Saturday, May 31, 2014
A Positive Mindset Made Practical
According to the well-respected Mayo Clinic in Rochester, Minnesota, positive thinkers enjoy:
• A longer life span
• Less stress
• Lower rates of depression
• Increased resistance to the common cold
• Better stress management and coping skills
• Lower risk of cardiovascular disease-related death
• Increased physical well-being and better psychological health
There are many renowned educational institutions such as UCLA that extensively research the dynamics and the benefits involved in a positive mindset but it also just makes so much sense: a positive outlook on life and positive thinking patterns do you so much more good than the negative counterpart.
Last Thursday I presented on the power of mindset for a large financial institution in Minnesota. My audience especially appreciated the practical tips for positive thinking. So that’s my focus for this post:
• Pay attention to your inner monologue and correct negative self-talk such as “This is a disaster”. Some things really are a disaster, but most are not. Of course everyone has their own standards, but be sure not to exaggerate the negative, neglect the positive, and talk yourself down. Another example is “I can’t do this.” It’s much more productive to ask yourself “What is it that I need to learn and what is it that I need from others to master this?” Challenge yourself and learn to recognize or self-sabotaging and self-deceiving thoughts and behaviors.
• Focus on living in the here-and-now and appreciating the present moment. Most of us score pretty low when it comes to living and appreciating the moment right now. We spend a lot of time regretting the past and fretting about the future, which is mostly a waste of time and energy. Mindfulness based stress reduction training and other awareness training programs help you live more in the moment without neglecting the past or the future. And they prove to have positive effects on sleeping problems, attention spans, and eating disorders (UCLA, University of Minnesota and many other research institutions).
• Focus on what is working (and celebrate success) rather than on what is not working or what might possibly not work in the future. Focus on solutions rather than problems.
• When dealing with a problem or worry, you want to do a reality check: How much will this honestly matter in a few hours, next week, next month, and a year from now?
• Practice a positive explanatory style, which is a positive way of explaining events in your life: Optimists explain positive events as having happened because of them and they see them as evidence that more positive things will happen in the future and in other areas of their lives. Conversely, they see negative events as not just being their fault. The latter can pose a danger, of course, because you do need to see your own role in negative events and you do need to hold yourself accountable. But the idea is to see negative events as isolated events that have nothing to do with other areas of your life or with future events. Unless they clearly do, of course, in which case we’re talking a totally different situation.
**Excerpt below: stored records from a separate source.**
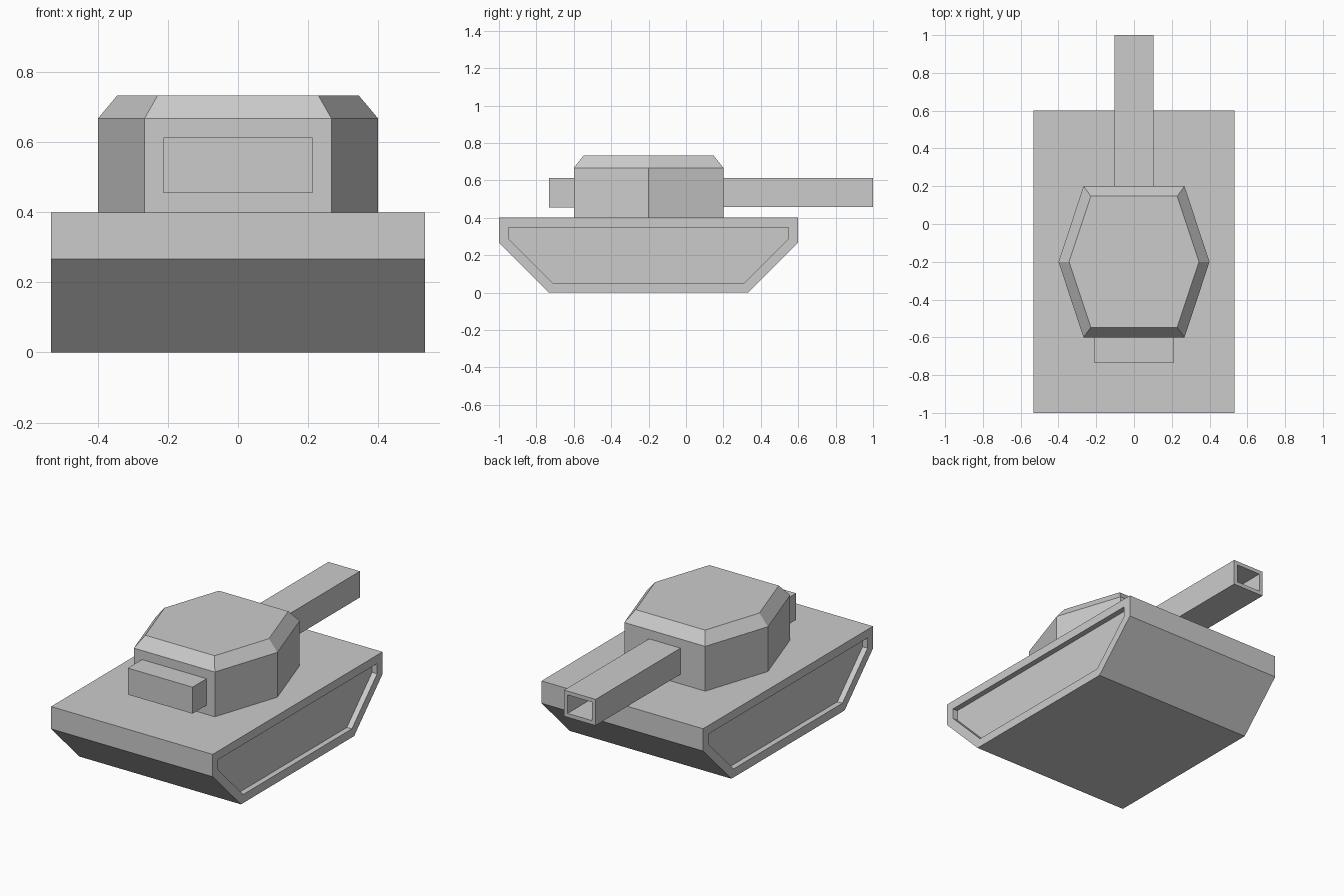
import bpy, bmesh
from mathutils import Vector

if "Cube" in bpy.data.objects:
    bpy.data.objects.remove(bpy.data.objects["Cube"])


def prism(bm, base, direction):
    """Close a planar outline and extrude it into a solid."""
    face = bm.faces.new([bm.verts.new(p) for p in base])
    ext = bmesh.ops.extrude_face_region(bm, geom=[face], use_keep_orig=True)
    moved = [v for v in ext["geom"] if isinstance(v, bmesh.types.BMVert)]
    bmesh.ops.translate(bm, verts=moved, vec=direction)
    bmesh.ops.recalc_face_normals(bm, faces=bm.faces)
    bm.normal_update()


def end_face(bm, direction):
    """Face lying furthest along a direction and pointing that way."""
    d = Vector(direction)
    facing = [f for f in bm.faces if f.normal.dot(d) > 0.99]
    return max(facing, key=lambda f: f.calc_center_median().dot(d))


def recess(bm, direction, border, depth):
    """Leave a border round an end face and sink its middle."""
    face = end_face(bm, direction)
    bmesh.ops.inset_region(bm, faces=[face], thickness=border, use_even_offset=True)
    ext = bmesh.ops.extrude_discrete_faces(bm, faces=[face])
    bmesh.ops.translate(bm, verts=ext["faces"][0].verts, vec=-Vector(direction) * depth)


def finish(bm, name):
    mesh = bpy.data.meshes.new(name)
    bm.normal_update()
    bm.to_mesh(mesh)
    bm.free()
    bpy.context.collection.objects.link(bpy.data.objects.new(name, mesh))


def box_base(x, y, z0, z1):
    return [(-x, y, z0), (x, y, z0), (x, y, z1), (-x, y, z1)]


# Hull with sunken side panels
bm = bmesh.new()
profile = [(-1, 0.4), (-1, 0.267), (-0.733, 0), (0.333, 0), (0.6, 0.267), (0.6, 0.4)]
prism(bm, [(-0.533, y, z) for y, z in profile], (1.066, 0, 0))
for side in (-1, 1):
    recess(bm, (side, 0, 0), 0.051, 0.033)
finish(bm, "hull")

# Hexagonal turret with chamfered roof
bm = bmesh.new()
hexagon = [(-0.267, 0.2), (0.267, 0.2), (0.4, -0.2),
           (0.267, -0.6), (-0.267, -0.6), (-0.4, -0.2)]
prism(bm, [(x, y, 0.4) for x, y in hexagon], (0, 0, 0.267))
bmesh.ops.inset_region(bm, faces=[end_face(bm, (0, 0, 1))],
                       thickness=0.053, depth=0.0667, use_even_offset=True)
finish(bm, "turret")

# Square gun barrel with hollow muzzle
bm = bmesh.new()
prism(bm, box_base(0.104, 0.2, 0.457, 0.613), (0, 0.8, 0))
recess(bm, (0, 1, 0), 0.023, 0.4)
finish(bm, "gun_barrel")

# Stowage box on the turret's -y face
bm = bmesh.new()
prism(bm, box_base(0.213, -0.6, 0.455, 0.613), (0, -0.133, 0))
finish(bm, "stowage_box")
• Do a reality check with someone you trust to be candid and enlist their help for feedback. Again, I’m talking candid feedback, on your mindset and on your thinking style. Actively seek out perspectives that are significantly different from yours.
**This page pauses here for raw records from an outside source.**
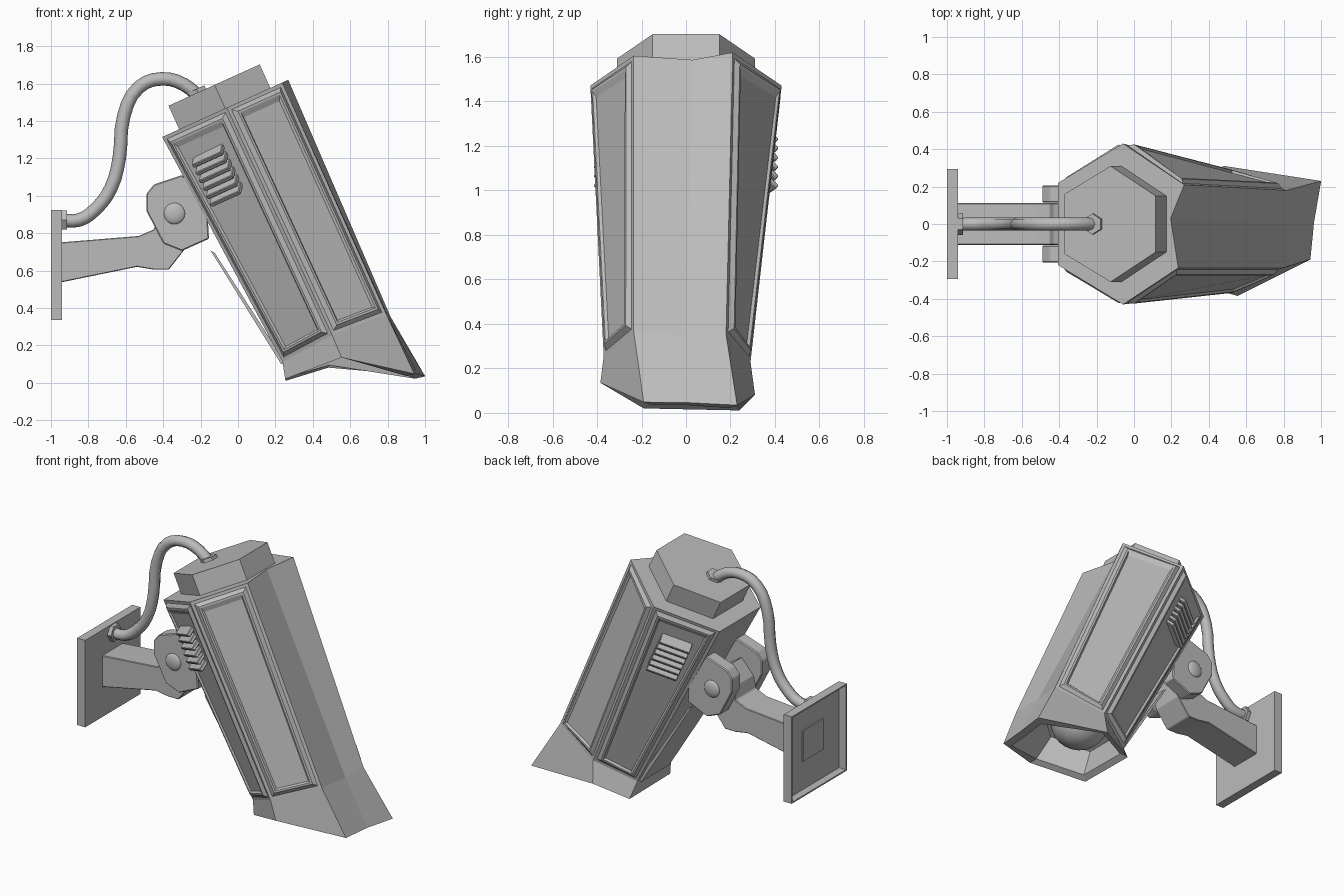
import bpy, bmesh, math
from mathutils import Matrix, Vector

old = bpy.data.objects.get("Cube")
if old:
    bpy.data.objects.remove(old, do_unlink=True)

GREY = (0.5, 0.5, 0.5, 1)
grey = bpy.data.materials.new("plain grey")
grey.diffuse_color = GREY
grey.use_nodes = True
grey.node_tree.nodes["Principled BSDF"].inputs["Base Color"].default_value = GREY

# Housing frame: local x runs forward along the lens axis, local z is the housing's top
HOUSING = Matrix.Translation((-0.0685, 0, 1.467)) @ Matrix.Rotation(math.radians(65.6), 4, 'Y')


def finish(name, bm, matrix=None, bevel=0, smooth=False):
    bmesh.ops.recalc_face_normals(bm, faces=bm.faces)
    mesh = bpy.data.meshes.new(name)
    bm.to_mesh(mesh)
    bm.free()
    mesh.materials.append(grey)
    obj = bpy.data.objects.new(name, mesh)
    bpy.context.collection.objects.link(obj)
    if matrix:
        obj.matrix_world = matrix
    if bevel:
        mod = obj.modifiers.new("edge bevel", 'BEVEL')
        mod.width = bevel
        mod.segments = 1
    if smooth:
        for p in mesh.polygons:
            p.use_smooth = True
    return obj


def loft(bm, rings):
    """Skin a list of rings; returns one list of faces per span."""
    rows = [[bm.verts.new(p) for p in ring] for ring in rings]
    n = len(rows[0])
    spans = []
    for a, b in zip(rows, rows[1:]):
        spans.append([bm.faces.new((a[i], a[(i + 1) % n], b[(i + 1) % n], b[i]))
                      for i in range(n)])
    bm.faces.new(rows[0])
    bm.faces.new(rows[-1])
    return spans


def prism(name, profile, y0, y1, matrix=None, bevel=0):
    """Extrude an x-z profile between two y values."""
    bm = bmesh.new()
    loft(bm, [[(x, y, z) for x, z in profile] for y in (y0, y1)])
    return finish(name, bm, matrix, bevel)


def box(name, size, matrix, bevel=0):
    bm = bmesh.new()
    bmesh.ops.create_cube(bm, size=1)
    bmesh.ops.scale(bm, vec=size, verts=bm.verts)
    return finish(name, bm, matrix, bevel)


def cylinder(name, matrix, radius, depth, sides):
    bm = bmesh.new()
    bmesh.ops.create_cone(bm, cap_ends=True, segments=sides, radius1=radius,
                          radius2=radius, depth=depth)
    return finish(name, bm, matrix)


def dome(name, matrix, radius, sides):
    bm = bmesh.new()
    bmesh.ops.create_uvsphere(bm, u_segments=sides, v_segments=sides // 2 + 2, radius=radius)
    return finish(name, bm, matrix, smooth=True)


# Housing: six-sided shell with a creased top, flaring into a pointed hollow visor
rear = [(0, .21, .37), (0, .43, .01), (0, .22, -.37),
        (0, -.22, -.37), (0, -.43, .01), (0, -.235, .335), (0, .03, .29)]
neck = [(1.38, .18, .345), (1.36, .29, .0), (1.36, .18, -.28),
        (1.36, -.18, -.28), (1.34, -.37, .02), (1.36, -.235, .33), (1.38, 0, .335)]
mouth = [(1.746, .23, .382), (1.49, .31, -.07), (1.46, .24, -.306),
         (1.45, -.19, -.306), (1.47, -.385, .017), (1.71, -.19, .335), (1.72, .01, .352)]
lip = [(d - .01, y * .86, u * .86) for d, y, u in mouth]
floor = [(1.27, y * .72, u * .72) for d, y, u in mouth]
bm = bmesh.new()
spans = loft(bm, [rear, neck, mouth, lip, floor])
bmesh.ops.recalc_face_normals(bm, faces=bm.faces)
# Raised panels on the four slanted sides, each with a shallow sunken field
panels = [spans[0][i] for i in (0, 1, 3, 4)]
for thickness, depth in ((.02, 0), (.022, .018), (.012, 0), (.01, -.012)):
    bmesh.ops.inset_individual(bm, faces=panels, thickness=thickness, depth=depth,
                               use_even_offset=True)
# Keep the panel ends clear of the rear edge
for f in panels:
    for v in f.verts:
        if v.co.x < .5:
            v.co.x += .02
finish("housing", bm, HOUSING)

# Lens dome
dome("lens", HOUSING @ Matrix.Translation((1.26, -.01, 0)), .19, 24)

# Rear cap
cap = [(.15, .265), (.31, 0), (.16, -.27), (-.16, -.27), (-.31, 0), (-.15, .265)]
bm = bmesh.new()
loft(bm, [[(d, y, u) for y, u in cap] for d in (.02, -.138)])
finish("rear_cap", bm, HOUSING)

# Underside rail
prism("underside_rail", [(.66, -.385), (1.37, -.292), (1.37, -.268), (.68, -.37)],
      -.15, .15, HOUSING)

# Louvre vents on the two lower sides
for side, label in ((1, "left"), (-1, "right")):
    across = Vector((0, -.5 * side, -.86)).normalized()
    out = Vector((0, .86 * side, -.5)).normalized()
    along = Vector((1, 0, 0))
    facing = Matrix((along, across, out)).transposed().to_4x4()
    tilt = Matrix.Rotation(math.radians(35), 4, 'Y')
    for i in range(6):
        pos = Vector((.19 + i * .046, .318 * side, -.175)) + out * .018
        box(f"vent_slat_{label}_{i + 1}", (.025, .2, .08),
            HOUSING @ Matrix.Translation(pos) @ facing @ tilt, bevel=.004)

# Wall plate with a deep hollow back
bm = bmesh.new()
bmesh.ops.create_cube(bm, size=1)
bmesh.ops.scale(bm, vec=(.06, .59, .59), verts=bm.verts)
bm.normal_update()
back = [f for f in bm.faces if f.normal.x < -.9]
bmesh.ops.inset_individual(bm, faces=back, thickness=.014, depth=0)
bmesh.ops.inset_individual(bm, faces=back, thickness=.001, depth=-.05)
finish("wall_plate", bm, Matrix.Translation((-.97, 0, .63)))

# Bracket arm with a raised knuckle; its end shows inside the hollow plate
arm = [(-.956, .535), (-.54, .62), (-.45, .605), (-.37, .605), (-.28, .72),
       (-.24, .93), (-.34, 1.0), (-.43, .9), (-.45, .82), (-.53, .785), (-.956, .75)]
prism("bracket_arm", arm, -.112, .112, bevel=.004)

# Hinge ears and domed pins, mirrored across the arm
ear = [(-.49, 1.01), (-.45, 1.06), (-.30, 1.11), (-.17, 1.02), (-.155, .77),
       (-.30, .705), (-.40, .745), (-.49, .92)]
for side, label in ((1, "left"), (-1, "right")):
    prism(f"hinge_ear_{label}", ear, .115 * side, .207 * side, bevel=.006)
    dome(f"hinge_pin_{label}",
         Matrix.Translation((-.34, .204 * side, .905)) @ Matrix.Diagonal((1, .4, 1, 1)), .058, 16)

# Cable from the wall plate to the rear cap
path = [(-.95, .87), (-.85, .87), (-.76, .93), (-.68, 1.04), (-.635, 1.2), (-.61, 1.43),
        (-.53, 1.58), (-.41, 1.625), (-.29, 1.595), (-.2, 1.52)]
curve = bpy.data.curves.new("cable", 'CURVE')
curve.dimensions = '3D'
curve.bevel_depth = .036
curve.bevel_resolution = 2
curve.resolution_u = 3
spline = curve.splines.new('BEZIER')
spline.bezier_points.add(len(path) - 1)
for point, (x, z) in zip(spline.bezier_points, path):
    point.co = (x, 0, z)
    point.handle_left_type = point.handle_right_type = 'AUTO'
curve.materials.append(grey)
cable = bpy.data.objects.new("cable", curve)
bpy.context.collection.objects.link(cable)
bpy.ops.object.select_all(action='DESELECT')
cable.select_set(True)
bpy.context.view_layer.objects.active = cable
bpy.ops.object.convert(target='MESH')
bpy.ops.object.shade_smooth_by_angle(angle=math.radians(50))

# Hexagonal cable nuts at both ends
quarter = Matrix.Rotation(math.radians(90), 4, 'Y')
cylinder("plate_nut", Matrix.Translation((-.928, 0, .87)) @ quarter, .058, .03, 6)
cylinder("cap_nut", Matrix.Translation((-.217, 0, 1.557)) @ HOUSING.to_3x3().to_4x4() @ quarter,
         .055, .03, 6)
• Open yourself up to humor and laughter, especially about your own idiosyncrasies.
• Write down worrying thoughts and set aside a certain time to think about them. Don’t allow them to interfere with everything you do.
• We all know it but do you act on it? When you eat, sleep, and exercise well, you feel better and are healthier and more successful. Proper nutrition keeps your mind sharp and your brain healthy. It helps you stay alert and handle pressures and stress from your everyday life. In 2012, at the yearly meeting of the Society for Neuroscience scientists were able to associate the foods people eat to how and what they think.
• Practice gratitude daily. There is increasing interest and research into the benefits of gratitude. One of the findings tells us that a five-minute daily gratitude journal can increase your long-term well-being by more than 10 percent. That’s 2.5x the impact of winning $1,000,000 in the lottery! How does a free five-minute activity do what $1,000,000 can’t? Gratitude improves your health, relationships, emotions, and career. Even though the money is pretty awesome, the principle of hedonic adaptation assures that we quickly get used to the extra money and we stop having as much fun and happiness as we did when we first received it.
• Distract yourself with something positive that is realistic and convincing. Really take time for things you enjoy.
• Notice when you’re complaining. Limit it.
• Surround yourself with positive people.
We all know that the above is easier said than done. Not every technique leads to success in every situation. Choose a few techniques that you can practice every day and choose specific techniques that fit the change or situation that you are facing.
I close this post with Michael Jordan: